It was the sort of game and sort of team the Islanders have dominated this season. But a 4-2 loss that featured a host of giveaways and missed opportunities left the Islanders with their third three-game losing streak of the season at a lousy time. With 14 games over the next 24 days, the Islanders needed to bank Tuesday night's two points.

Instead, they are left wondering if Kyle Okposo's prolonged absence and the penalty-kill's profoundly poor performance make this losing streak different from the others this season.

"They did a good job getting it deep, getting extended zone time on us, forcing mistakes," Frans Nielsen said. "They took our game to us, basically."

Anders Lee made the most of his first game on the top line, scoring twice, including a trademark deflection past Al Montoya on the power play to tie the score at 2 after two periods.

The Islanders killed off a power play that bridged the end of the second and the beginning of the third, but had to try and kill another one just 2:01 into the third when Lubomir Visnovsky's giveaway led to a good scoring chance and a high-sticking call on Cal Clutterbuck.

Then came a familiar sight from any of the past seven games: The Panthers won the faceoff to start the power play, worked the puck around for a Nick Bjugstad shot that Jaroslav Halak stopped and the rebound went right out to an untouched Jimmy Hayes, who jammed in his second of the game at 2:10 for the eventual winner.

Montoya made 32 saves against his former team, but he left a host of juicy rebounds that the Isles could not convert. They have totaled five goals in the three straight defeats, another reminder of how much the Islanders miss Okposo, who is out another four to six weeks.
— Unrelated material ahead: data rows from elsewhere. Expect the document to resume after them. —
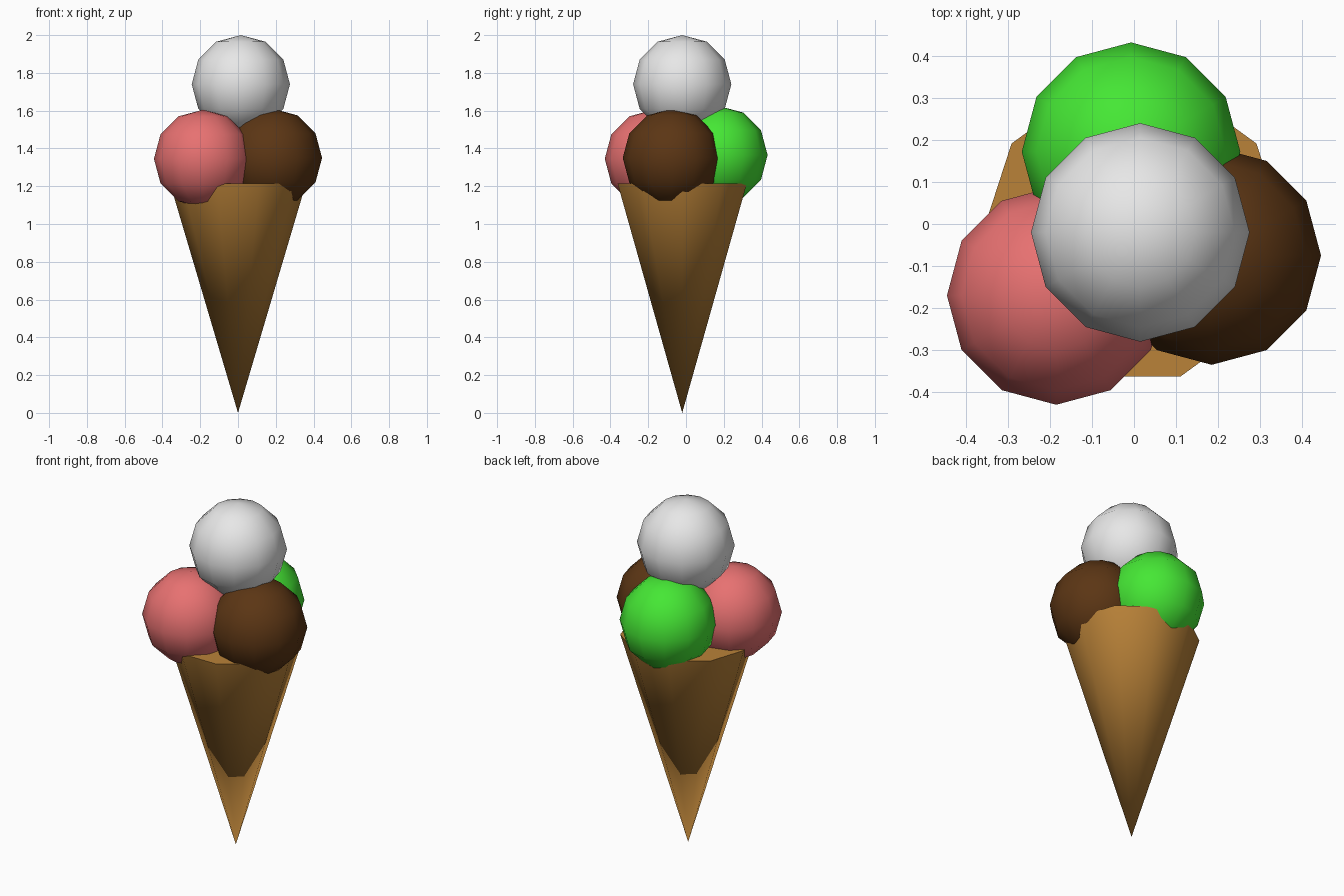
import bpy
import bmesh
from math import cos, sin, tau, radians

cube = bpy.data.objects.get("Cube")
if cube:
    bpy.data.objects.remove(cube)


def material(name, rgb):
    mat = bpy.data.materials.new(name)
    mat.use_nodes = True
    color = (*rgb, 1.0)
    mat.diffuse_color = color
    mat.node_tree.nodes["Principled BSDF"].inputs["Base Color"].default_value = color
    return mat


def add_object(name, bm, mat, location):
    bmesh.ops.recalc_face_normals(bm, faces=bm.faces)
    mesh = bpy.data.meshes.new(name)
    bm.to_mesh(mesh)
    bm.free()
    mesh.materials.append(mat)
    obj = bpy.data.objects.new(name, mesh)
    obj.location = location
    bpy.context.collection.objects.link(obj)
    bpy.ops.object.select_all(action='DESELECT')
    obj.select_set(True)
    bpy.context.view_layer.objects.active = obj
    bpy.ops.object.shade_smooth_by_angle(angle=radians(45))
    return obj


def scoop(name, mat, location, radius=0.26):
    bm = bmesh.new()
    bmesh.ops.create_uvsphere(bm, u_segments=12, v_segments=6, radius=radius)
    return add_object(name, bm, mat, location)


def wafer_cone(name, mat, location, sides=10, radius=0.36, height=1.215):
    bm = bmesh.new()
    tip = bm.verts.new((0, 0, 0))
    angles = [tau * i / sides for i in range(sides)]
    rim = [bm.verts.new((radius * cos(a), radius * sin(a), height)) for a in angles]
    bm.faces.new(rim)
    for i in range(sides):
        bm.faces.new((tip, rim[(i + 1) % sides], rim[i]))
    return add_object(name, bm, mat, location)


# Pointed ten-sided cone with a closed top
wafer_cone("cone", material("wafer brown", (0.49, 0.225, 0.04)), (0, -0.02, 0))

# Three scoops resting in the cone and one stacked on top
scoop("strawberry_scoop", material("strawberry pink", (0.8, 0.165, 0.165)), (-0.185, -0.17, 1.345))
scoop("chocolate_scoop", material("chocolate brown", (0.105, 0.036, 0.007)), (0.185, -0.075, 1.35))
scoop("mint_scoop", material("mint green", (0.06, 0.8, 0.035)), (-0.007, 0.172, 1.365))
scoop("vanilla_scoop", material("vanilla white", (0.8, 0.8, 0.8)), (0.015, -0.02, 1.74))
"You've got to find a way to score," Jack Capuano said. "Certain guys are just passing chances up. I don't get it."

The penalty-kill has allowed goals on 10 of the last 19 times it faced a power play, leaving the Islanders with a league-worst 72.7-percent success rate. On the heels of last season's 29th rank on the penalty- kill with a few different players and a different assistant coach, Greg Cronin, in charge, the consistency is baffling.

"If we were at the top of the league on the PK, we'd probably have about six losses total this season," Johnny Boychuk said. "You can say it's partly luck, but at the end of the day you can't be that unlucky. You have to be better."
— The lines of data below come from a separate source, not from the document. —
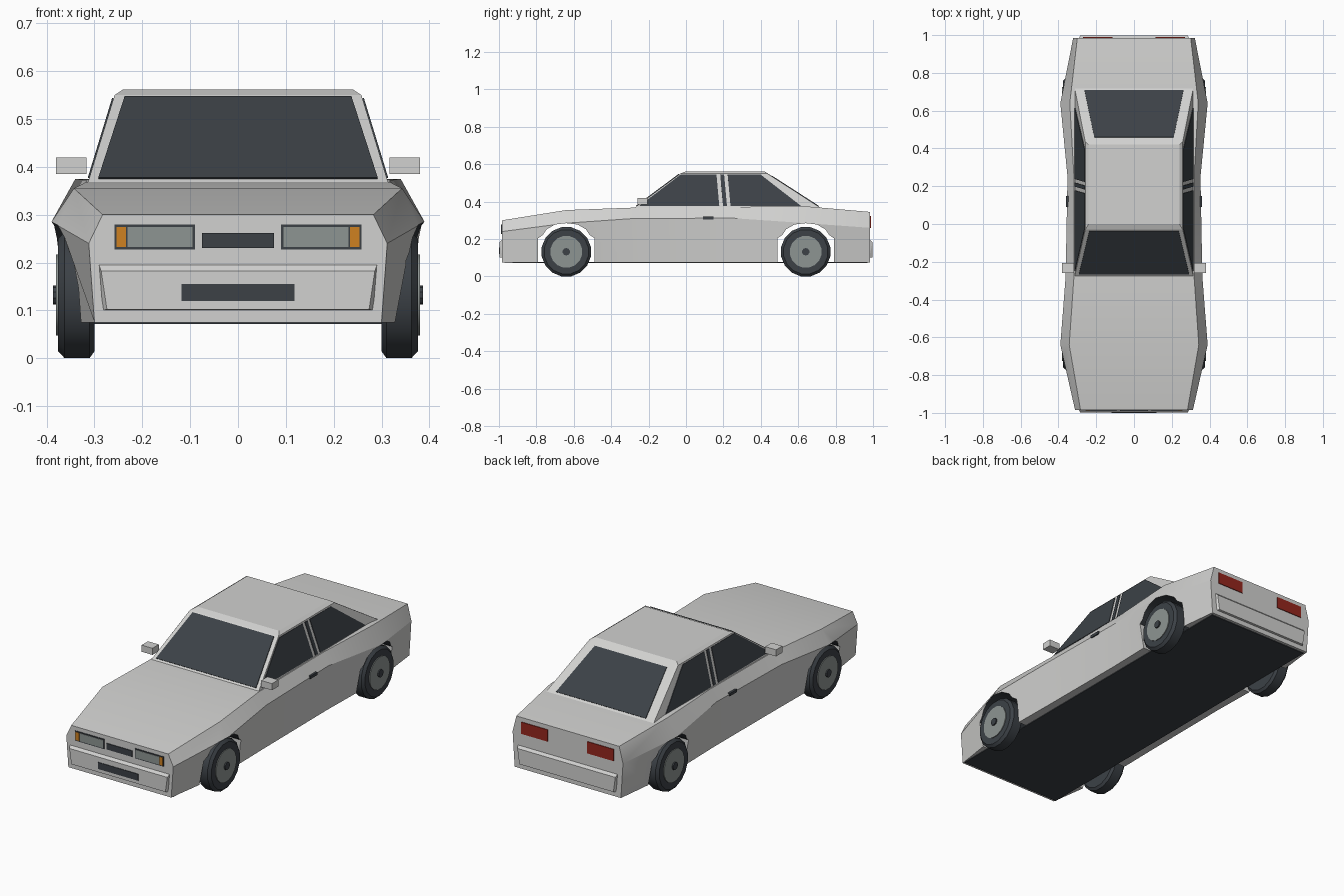
import bpy, bmesh, math
from mathutils import Vector

if "Cube" in bpy.data.objects:
    bpy.data.objects.remove(bpy.data.objects["Cube"], do_unlink=True)


def material(name, r, g, b):
    m = bpy.data.materials.new(name)
    m.use_nodes = True
    m.diffuse_color = (r, g, b, 1)
    m.node_tree.nodes["Principled BSDF"].inputs["Base Color"].default_value = (r, g, b, 1)
    return m


PAINT = material("silver paint", 0.64, 0.64, 0.63)
DARK = material("dark glass and rubber", 0.045, 0.053, 0.062)
METAL = material("grey metal", 0.27, 0.30, 0.29)
AMBER = material("amber lens", 0.62, 0.22, 0.015)
RED = material("red lens", 0.30, 0.02, 0.013)


def finish(name, bm, mat, smooth=False):
    bmesh.ops.recalc_face_normals(bm, faces=bm.faces)
    me = bpy.data.meshes.new(name)
    bm.to_mesh(me)
    bm.free()
    ob = bpy.data.objects.new(name, me)
    bpy.context.collection.objects.link(ob)
    me.materials.append(mat)
    if smooth:
        soften(ob)
    return ob


def soften(ob):
    bpy.ops.object.select_all(action='DESELECT')
    ob.select_set(True)
    bpy.context.view_layer.objects.active = ob
    bpy.ops.object.shade_smooth_by_angle(angle=math.radians(28))


def hull(name, pts, mat):
    bm = bmesh.new()
    for p in pts:
        bm.verts.new(p)
    bmesh.ops.convex_hull(bm, input=bm.verts)
    bmesh.ops.dissolve_limit(bm, angle_limit=0.01, verts=bm.verts, edges=bm.edges)
    return finish(name, bm, mat)


def prism(name, pts, push, mat):
    """Flat polygon thickened along push."""
    bm = bmesh.new()
    a = [bm.verts.new(p) for p in pts]
    b = [bm.verts.new(Vector(p) + Vector(push)) for p in pts]
    bm.faces.new(a)
    bm.faces.new(b)
    n = len(a)
    for i in range(n):
        bm.faces.new((a[i], a[(i + 1) % n], b[(i + 1) % n], b[i]))
    return finish(name, bm, mat)


def box(name, x0, x1, y0, y1, z0, z1, mat):
    return hull(name, [(x, y, z) for x in (x0, x1) for y in (y0, y1) for z in (z0, z1)], mat)


# Body: half sections as y, sill x, waist x, waist z, shoulder x, shoulder z
SECTIONS = [
    (-0.985, 0.30, 0.312, 0.24, 0.283, 0.30),
    (-0.64, 0.35, 0.39, 0.285, 0.343, 0.355),
    (-0.28, 0.345, 0.362, 0.31, 0.318, 0.368),
    (0.25, 0.342, 0.352, 0.312, 0.318, 0.372),
    (0.64, 0.35, 0.39, 0.285, 0.34, 0.375),
    (0.985, 0.31, 0.322, 0.26, 0.30, 0.345),
]
bm = bmesh.new()
rings = []
for y, bx, wx, wz, sx, sz in SECTIONS:
    half = [(bx, 0.075), (wx, wz), (sx, sz)]
    loop = half + [(-x, z) for x, z in reversed(half)]
    rings.append([bm.verts.new((x, y, z)) for x, z in loop])
for r, s in zip(rings, rings[1:]):
    for i in range(6):
        j = (i + 1) % 6
        bm.faces.new((r[i], r[j], s[j], s[i]))
bm.faces.new(rings[0])
bm.faces.new(rings[-1])
body = finish("body", bm, PAINT)
body.data.materials.append(DARK)

# Wheel arches cut through the body
ARCH = [(0.15, 0.0), (0.15, 0.205), (0.125, 0.222), (0.105, 0.252), (0.06, 0.278)]
for yc in (-0.64, 0.64):
    outline = ARCH + [(0, 0.285)] + [(-y, z) for y, z in reversed(ARCH)]
    cutter = prism("arch_cutter", [(-0.6, yc + y, z) for y, z in outline], (1.2, 0, 0), PAINT)
    cutter.hide_render = True
    mod = body.modifiers.new("arch", 'BOOLEAN')
    mod.operation = 'DIFFERENCE'
    mod.solver = 'EXACT'
    mod.object = cutter
    bpy.context.view_layer.objects.active = body
    bpy.ops.object.modifier_apply(modifier=mod.name)
    bpy.data.objects.remove(cutter, do_unlink=True)
for f in body.data.polygons:
    roof_of_arch = f.center.z > 0.1 and f.normal.z < -0.4 and abs(f.normal.x) < 0.1
    f.material_index = 1 if roof_of_arch else 0
soften(body)

# Underside
box("floor_pan", -0.30, 0.30, -0.97, 0.97, 0.071, 0.076, DARK)

# Cabin
Z0, Z1 = 0.36, 0.55


def along(a, b, z):
    return a + (b - a) * (z - Z0) / (Z1 - Z0)


def side_x(z):
    return along(0.316, 0.258, z)


def front_y(z):
    return along(-0.285, -0.03, z)


def rear_y(z):
    return along(0.73, 0.435, z)


shell = []
for s in (-1, 1):
    for z in (Z0, Z1):
        shell += [(s * side_x(z), front_y(z), z), (s * side_x(z), rear_y(z), z)]
    shell += [(s * 0.24, 0.0, 0.562), (s * 0.24, 0.42, 0.562)]
hull("cabin", shell, PAINT)

# Windscreen and rear window
for name, fy, lo, hi, xlo, xhi, push in (
        ("windscreen", front_y, 0.375, 0.545, 0.292, 0.237, (0, -0.003, 0.003)),
        ("rear_window", rear_y, 0.375, 0.536, 0.262, 0.21, (0, 0.003, 0.003))):
    prism(name, [(-xlo, fy(lo), lo), (xlo, fy(lo), lo),
                 (xhi, fy(hi), hi), (-xhi, fy(hi), hi)], push, DARK)

# Side glass, as y and z outlines
GLASS = {
    "front_side_window": [(-0.25, 0.376), (-0.03, 0.543), (0.163, 0.543), (0.178, 0.376)],
    "pillar_strip": [(0.198, 0.376), (0.183, 0.543), (0.204, 0.543), (0.219, 0.376)],
    "rear_side_window": [(0.238, 0.376), (0.223, 0.543), (0.40, 0.543), (0.615, 0.376)],
}
for side, s in (("left", 1), ("right", -1)):
    for name, outline in GLASS.items():
        prism(f"{side}_{name}", [(s * side_x(z), y, z) for y, z in outline],
              (s * 0.003, 0, 0.001), DARK)
    # Mirror and door handle
    xs = sorted((s * 0.317, s * 0.38))
    box(f"{side}_mirror", *xs, -0.26, -0.207, 0.385, 0.42, PAINT)
    xs = sorted((s * 0.345, s * 0.36))
    box(f"{side}_door_handle", *xs, 0.09, 0.147, 0.305, 0.32, DARK)
    # Front lamps
    for name, x0, x1, z0, z1, depth, mat in (
            ("headlight_frame", 0.09, 0.258, 0.227, 0.279, 0.003, DARK),
            ("headlight", 0.095, 0.231, 0.232, 0.274, 0.005, METAL),
            ("indicator", 0.234, 0.254, 0.232, 0.274, 0.005, AMBER)):
        xs = sorted((s * x0, s * x1))
        box(f"{side}_{name}", *xs, -0.985 - depth, -0.984, z0, z1, mat)
    # Tail lamps
    xs = sorted((s * 0.115, s * 0.27))
    box(f"{side}_tail_light", *xs, 0.984, 0.989, 0.26, 0.322, RED)

# Grille, bumpers and lower intake
box("grille", -0.075, 0.075, -0.989, -0.984, 0.23, 0.262, DARK)
for name, e in (("front_bumper", -1), ("rear_bumper", 1)):
    pts = []
    for s in (-1, 1):
        pts += [(s * 0.292, e * 0.98, 0.20), (s * 0.286, e * 0.997, 0.182),
                (s * 0.274, e * 0.997, 0.102), (s * 0.284, e * 0.98, 0.10)]
    hull(name, pts, PAINT)
box("lower_intake", -0.118, 0.118, -1.0, -0.995, 0.12, 0.155, DARK)


# Wheels: discs lathed around the x axis from x and radius profiles
def lathe(name, profile, y, z, s, mat, sides=16):
    bm = bmesh.new()
    loops = []
    for x, r in profile:
        loops.append([bm.verts.new((s * x, y + r * math.cos(t), z + r * math.sin(t)))
                      for t in (math.tau * (k + 0.5) / sides for k in range(sides))])
    for a, b in zip(loops, loops[1:]):
        for i in range(sides):
            j = (i + 1) % sides
            bm.faces.new((a[i], a[j], b[j], b[i]))
    bm.faces.new(loops[0])
    bm.faces.new(loops[-1])
    return finish(name, bm, mat, smooth=True)


for side, s in (("left", 1), ("right", -1)):
    for end, y in (("front", -0.64), ("rear", 0.64)):
        tag = f"{end}_{side}"
        lathe(tag + "_tyre", [(0.30, 0.12), (0.31, 0.134), (0.363, 0.134),
                              (0.376, 0.12), (0.376, 0.095)], y, 0.132, s, DARK)
        lathe(tag + "_rim", [(0.36, 0.086), (0.38, 0.086)], y, 0.132, s, METAL)
        lathe(tag + "_hub", [(0.37, 0.02), (0.387, 0.02)], y, 0.132, s, DARK, 10)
The Islanders embark on a three-game road trip that starts in Philadelphia on Thursday; Tuesday night's defeat marks the first time all season the Islanders lost consecutive games at Nassau Coliseum.

It also dropped the Islanders to 11-2-1 against Eastern Conference teams outside the playoff picture and to 9-1-0 against teams coming off a game the night before.

"We need to play with more confidence, we lost lots of pucks tonight, me most of all," said Visnovsky, who had an ugly night. "This is not our hockey."